Output, exactly as written, the lines below from the one that has "ring = half" through the one that has "# Cross-sections, 12"; nothing else, and no pictures.

□ □ □ □ □ □ □

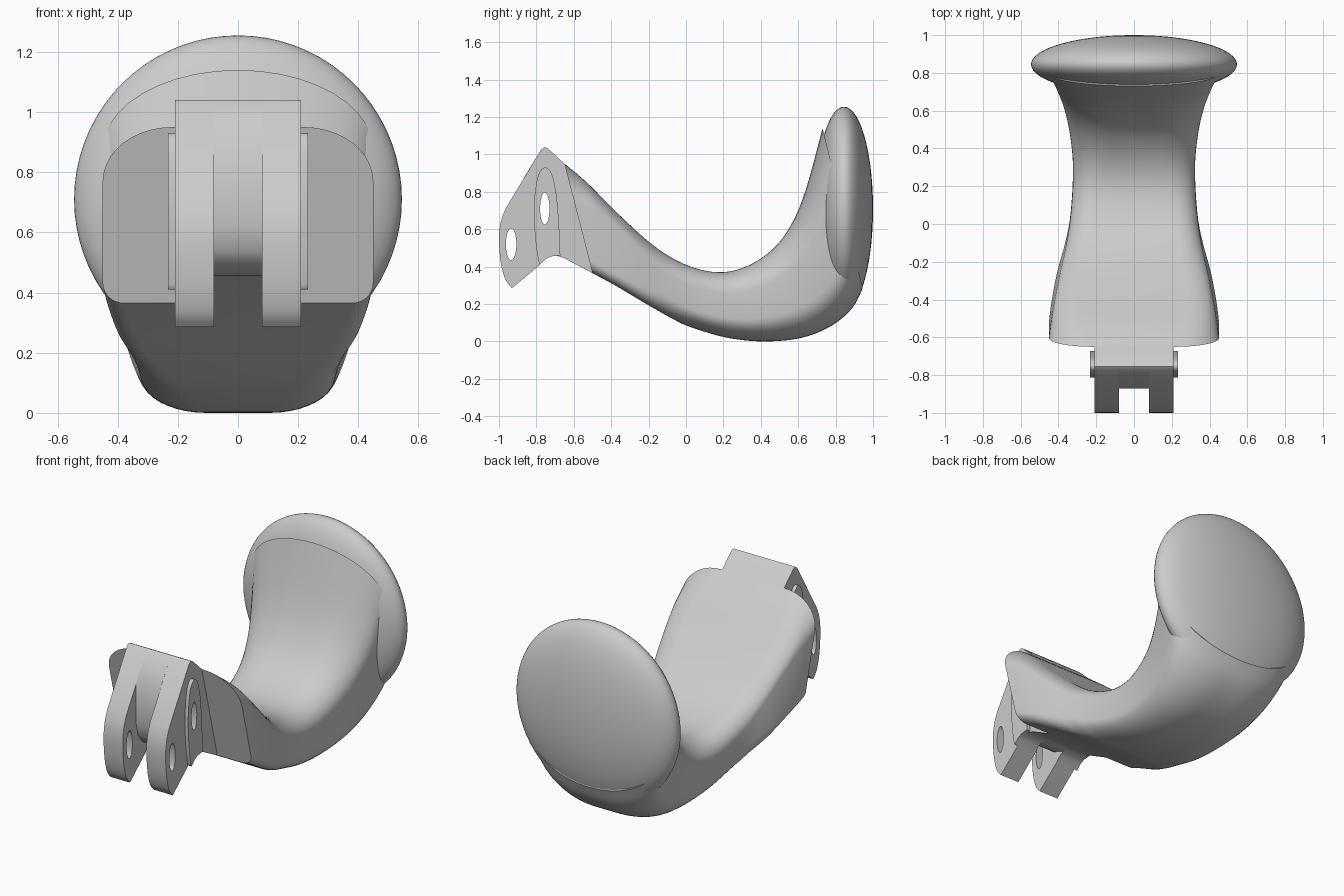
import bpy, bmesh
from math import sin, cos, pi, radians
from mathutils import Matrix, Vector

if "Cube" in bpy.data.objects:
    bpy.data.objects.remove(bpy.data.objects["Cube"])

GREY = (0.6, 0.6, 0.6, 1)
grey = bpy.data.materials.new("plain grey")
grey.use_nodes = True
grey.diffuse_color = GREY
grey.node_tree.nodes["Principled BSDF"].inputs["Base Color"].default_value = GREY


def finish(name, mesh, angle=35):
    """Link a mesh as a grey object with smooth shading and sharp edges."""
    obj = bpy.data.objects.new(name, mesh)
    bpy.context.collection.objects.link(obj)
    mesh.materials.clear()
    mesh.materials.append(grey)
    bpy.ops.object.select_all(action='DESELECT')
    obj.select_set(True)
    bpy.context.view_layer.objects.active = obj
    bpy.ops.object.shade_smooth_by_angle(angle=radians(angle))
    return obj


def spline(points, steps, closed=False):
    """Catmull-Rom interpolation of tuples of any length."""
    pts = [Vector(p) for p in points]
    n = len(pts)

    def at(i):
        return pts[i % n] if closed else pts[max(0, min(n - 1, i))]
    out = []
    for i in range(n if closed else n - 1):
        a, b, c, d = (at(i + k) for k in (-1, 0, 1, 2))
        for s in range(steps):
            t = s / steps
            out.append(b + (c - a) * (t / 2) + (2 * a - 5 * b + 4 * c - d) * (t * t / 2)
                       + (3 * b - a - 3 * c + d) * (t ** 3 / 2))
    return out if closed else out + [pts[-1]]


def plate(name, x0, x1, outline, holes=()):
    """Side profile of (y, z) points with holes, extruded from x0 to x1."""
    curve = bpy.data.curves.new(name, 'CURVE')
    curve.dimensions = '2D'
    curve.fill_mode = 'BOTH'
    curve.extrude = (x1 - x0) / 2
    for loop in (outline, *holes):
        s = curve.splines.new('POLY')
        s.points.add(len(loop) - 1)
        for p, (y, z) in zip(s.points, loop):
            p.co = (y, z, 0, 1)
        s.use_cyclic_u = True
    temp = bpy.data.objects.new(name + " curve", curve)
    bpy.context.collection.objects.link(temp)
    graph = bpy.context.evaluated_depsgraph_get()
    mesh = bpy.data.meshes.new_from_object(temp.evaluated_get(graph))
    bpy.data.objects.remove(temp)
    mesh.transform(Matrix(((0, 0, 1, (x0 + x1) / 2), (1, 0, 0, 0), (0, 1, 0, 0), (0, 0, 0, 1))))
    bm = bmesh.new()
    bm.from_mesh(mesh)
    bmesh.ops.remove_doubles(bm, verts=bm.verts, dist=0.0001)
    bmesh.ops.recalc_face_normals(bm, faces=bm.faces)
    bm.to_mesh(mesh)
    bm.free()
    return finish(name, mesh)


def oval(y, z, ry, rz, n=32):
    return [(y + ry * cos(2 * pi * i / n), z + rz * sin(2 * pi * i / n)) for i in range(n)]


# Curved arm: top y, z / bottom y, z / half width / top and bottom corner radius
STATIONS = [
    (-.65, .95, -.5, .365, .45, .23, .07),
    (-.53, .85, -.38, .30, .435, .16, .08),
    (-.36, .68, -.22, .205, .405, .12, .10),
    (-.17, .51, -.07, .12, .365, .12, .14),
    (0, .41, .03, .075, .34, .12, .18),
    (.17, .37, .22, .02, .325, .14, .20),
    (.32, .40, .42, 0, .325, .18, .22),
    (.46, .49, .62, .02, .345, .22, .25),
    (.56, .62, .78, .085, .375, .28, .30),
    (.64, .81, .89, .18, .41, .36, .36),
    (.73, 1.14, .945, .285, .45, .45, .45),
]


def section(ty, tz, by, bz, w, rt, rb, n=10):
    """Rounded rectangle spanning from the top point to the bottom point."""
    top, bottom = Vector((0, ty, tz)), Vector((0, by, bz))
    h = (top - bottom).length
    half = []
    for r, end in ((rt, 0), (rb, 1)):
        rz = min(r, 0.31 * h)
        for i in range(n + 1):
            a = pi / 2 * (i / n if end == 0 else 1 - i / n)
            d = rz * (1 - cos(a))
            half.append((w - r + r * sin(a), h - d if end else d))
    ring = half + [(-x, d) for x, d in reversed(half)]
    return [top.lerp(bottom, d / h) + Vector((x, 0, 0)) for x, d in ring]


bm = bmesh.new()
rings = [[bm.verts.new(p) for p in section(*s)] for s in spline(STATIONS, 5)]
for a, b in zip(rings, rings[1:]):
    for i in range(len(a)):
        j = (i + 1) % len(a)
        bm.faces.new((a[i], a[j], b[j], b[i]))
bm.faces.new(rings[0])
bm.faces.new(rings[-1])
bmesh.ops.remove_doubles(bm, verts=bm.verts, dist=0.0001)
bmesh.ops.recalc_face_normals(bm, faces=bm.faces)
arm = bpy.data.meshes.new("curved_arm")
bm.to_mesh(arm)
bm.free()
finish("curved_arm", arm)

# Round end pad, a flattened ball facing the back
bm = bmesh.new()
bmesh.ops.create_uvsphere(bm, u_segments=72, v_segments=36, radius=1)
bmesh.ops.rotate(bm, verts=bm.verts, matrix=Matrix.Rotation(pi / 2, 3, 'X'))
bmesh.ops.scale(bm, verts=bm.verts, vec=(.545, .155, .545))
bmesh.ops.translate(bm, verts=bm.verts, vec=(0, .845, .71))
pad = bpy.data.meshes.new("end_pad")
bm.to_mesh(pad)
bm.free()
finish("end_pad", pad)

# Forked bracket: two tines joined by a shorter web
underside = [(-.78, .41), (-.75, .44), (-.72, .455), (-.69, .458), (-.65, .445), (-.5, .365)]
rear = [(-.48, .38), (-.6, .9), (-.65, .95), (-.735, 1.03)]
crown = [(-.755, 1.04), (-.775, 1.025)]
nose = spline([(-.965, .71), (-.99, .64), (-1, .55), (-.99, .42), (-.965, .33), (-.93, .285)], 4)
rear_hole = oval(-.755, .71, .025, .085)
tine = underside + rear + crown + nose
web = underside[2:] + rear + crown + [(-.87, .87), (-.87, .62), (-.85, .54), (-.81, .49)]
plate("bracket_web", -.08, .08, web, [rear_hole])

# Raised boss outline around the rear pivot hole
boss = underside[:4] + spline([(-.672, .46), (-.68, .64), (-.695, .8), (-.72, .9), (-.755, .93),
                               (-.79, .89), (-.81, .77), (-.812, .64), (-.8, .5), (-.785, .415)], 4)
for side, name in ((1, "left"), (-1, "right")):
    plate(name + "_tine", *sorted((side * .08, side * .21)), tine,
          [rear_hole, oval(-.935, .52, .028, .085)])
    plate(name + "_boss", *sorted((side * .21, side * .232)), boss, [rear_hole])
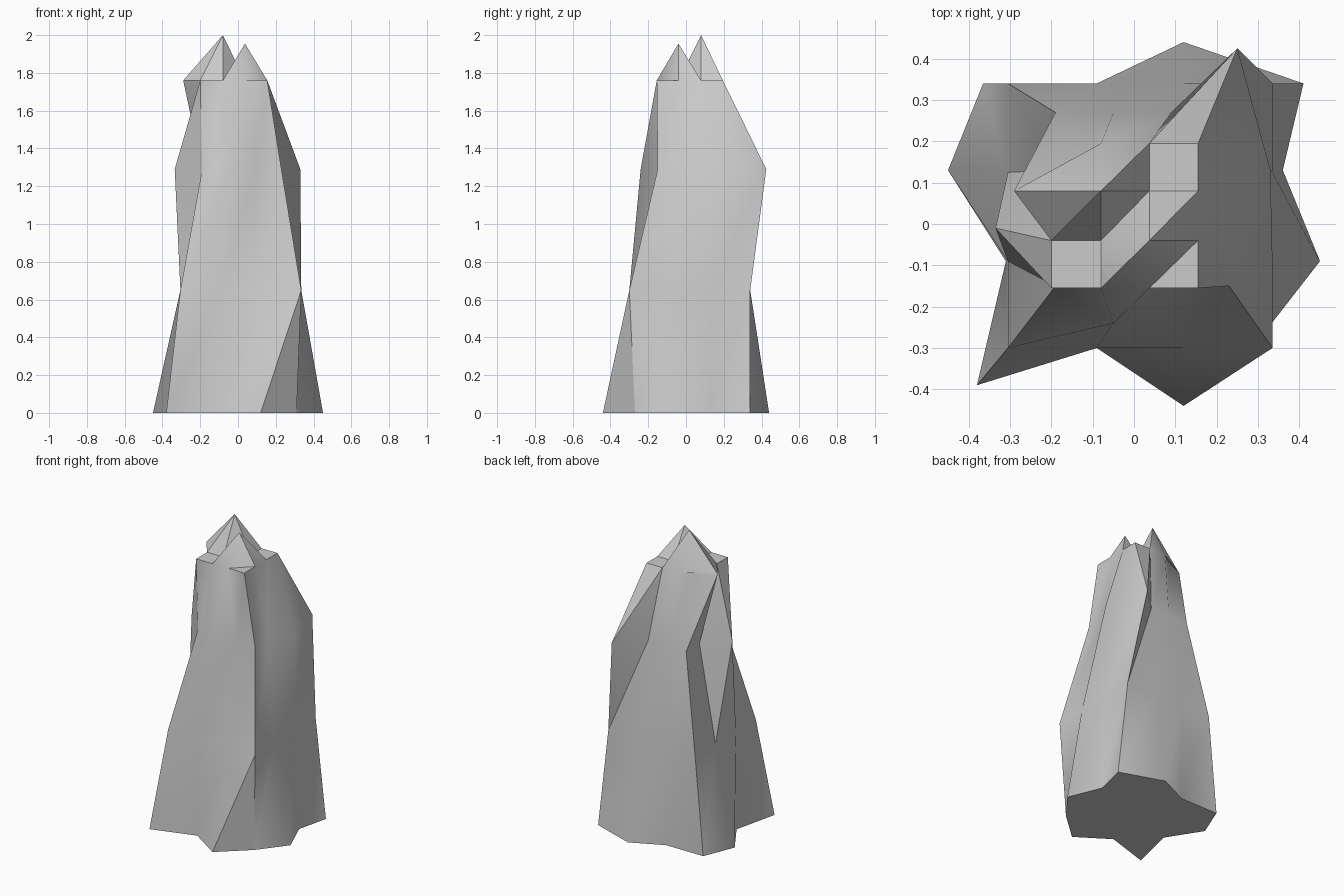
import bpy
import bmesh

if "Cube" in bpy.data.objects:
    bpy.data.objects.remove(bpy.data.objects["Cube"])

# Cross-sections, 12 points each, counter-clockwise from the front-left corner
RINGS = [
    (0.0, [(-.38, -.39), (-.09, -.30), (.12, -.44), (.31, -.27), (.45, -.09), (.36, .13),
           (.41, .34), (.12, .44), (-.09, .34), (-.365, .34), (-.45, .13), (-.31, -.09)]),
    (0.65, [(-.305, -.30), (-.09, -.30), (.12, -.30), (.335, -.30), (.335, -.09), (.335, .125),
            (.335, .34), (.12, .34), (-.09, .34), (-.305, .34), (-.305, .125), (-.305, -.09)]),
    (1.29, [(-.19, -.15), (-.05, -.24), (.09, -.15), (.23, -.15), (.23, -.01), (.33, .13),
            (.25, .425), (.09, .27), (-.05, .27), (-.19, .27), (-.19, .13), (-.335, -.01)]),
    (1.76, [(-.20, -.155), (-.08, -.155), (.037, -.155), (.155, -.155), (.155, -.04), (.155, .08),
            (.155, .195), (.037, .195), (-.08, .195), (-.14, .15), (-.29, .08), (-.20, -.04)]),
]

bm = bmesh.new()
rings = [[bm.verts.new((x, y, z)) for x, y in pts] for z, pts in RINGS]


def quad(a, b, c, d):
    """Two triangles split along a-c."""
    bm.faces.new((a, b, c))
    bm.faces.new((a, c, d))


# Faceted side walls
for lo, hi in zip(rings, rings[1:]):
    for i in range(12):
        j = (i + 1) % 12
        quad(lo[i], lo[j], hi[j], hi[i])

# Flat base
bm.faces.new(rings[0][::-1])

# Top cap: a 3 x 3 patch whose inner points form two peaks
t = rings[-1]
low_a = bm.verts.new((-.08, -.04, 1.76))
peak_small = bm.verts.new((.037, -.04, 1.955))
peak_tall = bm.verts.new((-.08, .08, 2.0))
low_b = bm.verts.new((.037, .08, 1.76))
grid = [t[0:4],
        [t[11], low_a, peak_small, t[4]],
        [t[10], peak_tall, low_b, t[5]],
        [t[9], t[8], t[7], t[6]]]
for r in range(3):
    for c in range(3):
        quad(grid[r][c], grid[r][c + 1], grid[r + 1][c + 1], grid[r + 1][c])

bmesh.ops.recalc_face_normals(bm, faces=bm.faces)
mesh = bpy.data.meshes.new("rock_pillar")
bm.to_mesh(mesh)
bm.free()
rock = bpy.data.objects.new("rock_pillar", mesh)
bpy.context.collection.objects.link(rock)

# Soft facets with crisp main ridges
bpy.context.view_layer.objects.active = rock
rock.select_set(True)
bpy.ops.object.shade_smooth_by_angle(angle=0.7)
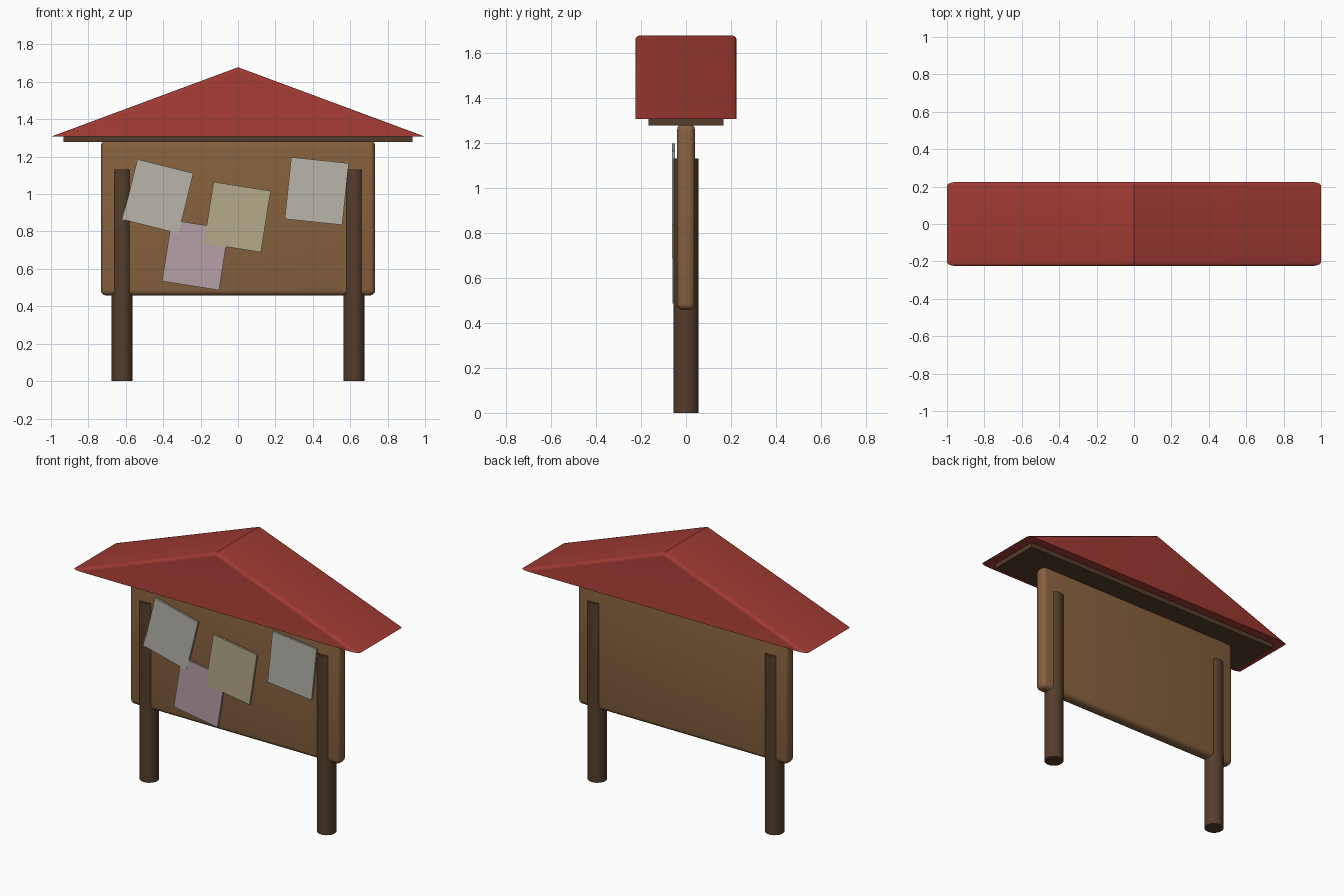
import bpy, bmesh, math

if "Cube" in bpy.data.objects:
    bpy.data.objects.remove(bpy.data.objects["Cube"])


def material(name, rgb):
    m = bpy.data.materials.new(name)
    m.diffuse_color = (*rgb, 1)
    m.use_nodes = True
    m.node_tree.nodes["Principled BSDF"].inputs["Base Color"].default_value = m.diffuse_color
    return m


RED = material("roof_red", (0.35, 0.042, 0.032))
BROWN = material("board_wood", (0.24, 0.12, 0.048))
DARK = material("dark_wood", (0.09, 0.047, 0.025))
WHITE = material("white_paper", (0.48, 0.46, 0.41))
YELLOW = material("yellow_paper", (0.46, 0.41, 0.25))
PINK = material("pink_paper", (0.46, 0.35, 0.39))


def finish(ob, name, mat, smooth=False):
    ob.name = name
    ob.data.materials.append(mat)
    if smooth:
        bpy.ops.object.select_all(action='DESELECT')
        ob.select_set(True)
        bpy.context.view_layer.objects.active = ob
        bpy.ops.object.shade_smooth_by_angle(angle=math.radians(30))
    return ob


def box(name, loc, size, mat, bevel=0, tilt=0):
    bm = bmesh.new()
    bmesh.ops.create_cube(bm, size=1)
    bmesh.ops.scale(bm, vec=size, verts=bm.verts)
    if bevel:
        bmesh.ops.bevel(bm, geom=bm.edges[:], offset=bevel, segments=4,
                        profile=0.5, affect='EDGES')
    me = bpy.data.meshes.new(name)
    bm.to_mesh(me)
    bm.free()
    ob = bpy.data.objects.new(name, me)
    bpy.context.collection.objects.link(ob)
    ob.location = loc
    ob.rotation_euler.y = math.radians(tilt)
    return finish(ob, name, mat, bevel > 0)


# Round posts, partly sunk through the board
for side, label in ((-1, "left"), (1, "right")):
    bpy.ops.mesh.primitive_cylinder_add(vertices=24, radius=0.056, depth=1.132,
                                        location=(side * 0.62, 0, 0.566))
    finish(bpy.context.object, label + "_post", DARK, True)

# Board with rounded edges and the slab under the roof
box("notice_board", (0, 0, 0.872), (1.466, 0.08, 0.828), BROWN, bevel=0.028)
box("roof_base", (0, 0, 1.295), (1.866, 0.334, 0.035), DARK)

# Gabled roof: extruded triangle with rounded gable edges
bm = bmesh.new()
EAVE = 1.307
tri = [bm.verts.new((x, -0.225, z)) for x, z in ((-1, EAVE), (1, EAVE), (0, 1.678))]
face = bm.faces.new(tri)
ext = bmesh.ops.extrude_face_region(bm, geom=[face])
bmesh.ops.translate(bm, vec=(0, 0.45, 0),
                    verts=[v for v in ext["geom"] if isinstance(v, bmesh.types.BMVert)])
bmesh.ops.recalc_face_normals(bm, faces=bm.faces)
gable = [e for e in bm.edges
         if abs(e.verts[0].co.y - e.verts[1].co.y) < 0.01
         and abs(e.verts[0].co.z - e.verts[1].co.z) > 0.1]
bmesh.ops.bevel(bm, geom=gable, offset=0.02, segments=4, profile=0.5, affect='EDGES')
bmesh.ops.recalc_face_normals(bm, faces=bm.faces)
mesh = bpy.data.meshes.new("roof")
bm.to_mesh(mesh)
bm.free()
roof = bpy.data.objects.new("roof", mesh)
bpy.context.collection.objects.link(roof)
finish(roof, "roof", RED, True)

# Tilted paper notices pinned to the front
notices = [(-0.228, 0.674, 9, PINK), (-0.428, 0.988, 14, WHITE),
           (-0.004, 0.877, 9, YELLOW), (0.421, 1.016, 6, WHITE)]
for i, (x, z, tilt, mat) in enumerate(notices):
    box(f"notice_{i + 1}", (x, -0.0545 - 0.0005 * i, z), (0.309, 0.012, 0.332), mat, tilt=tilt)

□ □ □ □ □ □ □

■ **YOUR SOLUTION**
    ring = half + [(-x, d) for x, d in reversed(half)]
    return [top.lerp(bottom, d / h) + Vector((x, 0, 0)) for x, d in ring]


bm = bmesh.new()
rings = [[bm.verts.new(p) for p in section(*s)] for s in spline(STATIONS, 5)]
for a, b in zip(rings, rings[1:]):
    for i in range(len(a)):
        j = (i + 1) % len(a)
        bm.faces.new((a[i], a[j], b[j], b[i]))
bm.faces.new(rings[0])
bm.faces.new(rings[-1])
bmesh.ops.remove_doubles(bm, verts=bm.verts, dist=0.0001)
bmesh.ops.recalc_face_normals(bm, faces=bm.faces)
arm = bpy.data.meshes.new("curved_arm")
bm.to_mesh(arm)
bm.free()
finish("curved_arm", arm)

# Round end pad, a flattened ball facing the back
bm = bmesh.new()
bmesh.ops.create_uvsphere(bm, u_segments=72, v_segments=36, radius=1)
bmesh.ops.rotate(bm, verts=bm.verts, matrix=Matrix.Rotation(pi / 2, 3, 'X'))
bmesh.ops.scale(bm, verts=bm.verts, vec=(.545, .155, .545))
bmesh.ops.translate(bm, verts=bm.verts, vec=(0, .845, .71))
pad = bpy.data.meshes.new("end_pad")
bm.to_mesh(pad)
bm.free()
finish("end_pad", pad)

# Forked bracket: two tines joined by a shorter web
underside = [(-.78, .41), (-.75, .44), (-.72, .455), (-.69, .458), (-.65, .445), (-.5, .365)]
rear = [(-.48, .38), (-.6, .9), (-.65, .95), (-.735, 1.03)]
crown = [(-.755, 1.04), (-.775, 1.025)]
nose = spline([(-.965, .71), (-.99, .64), (-1, .55), (-.99, .42), (-.965, .33), (-.93, .285)], 4)
rear_hole = oval(-.755, .71, .025, .085)
tine = underside + rear + crown + nose
web = underside[2:] + rear + crown + [(-.87, .87), (-.87, .62), (-.85, .54), (-.81, .49)]
plate("bracket_web", -.08, .08, web, [rear_hole])

# Raised boss outline around the rear pivot hole
boss = underside[:4] + spline([(-.672, .46), (-.68, .64), (-.695, .8), (-.72, .9), (-.755, .93),
                               (-.79, .89), (-.81, .77), (-.812, .64), (-.8, .5), (-.785, .415)], 4)
for side, name in ((1, "left"), (-1, "right")):
    plate(name + "_tine", *sorted((side * .08, side * .21)), tine,
          [rear_hole, oval(-.935, .52, .028, .085)])
    plate(name + "_boss", *sorted((side * .21, side * .232)), boss, [rear_hole])
import bpy
import bmesh

if "Cube" in bpy.data.objects:
    bpy.data.objects.remove(bpy.data.objects["Cube"])

# Cross-sections, 12 points each, counter-clockwise from the front-left corner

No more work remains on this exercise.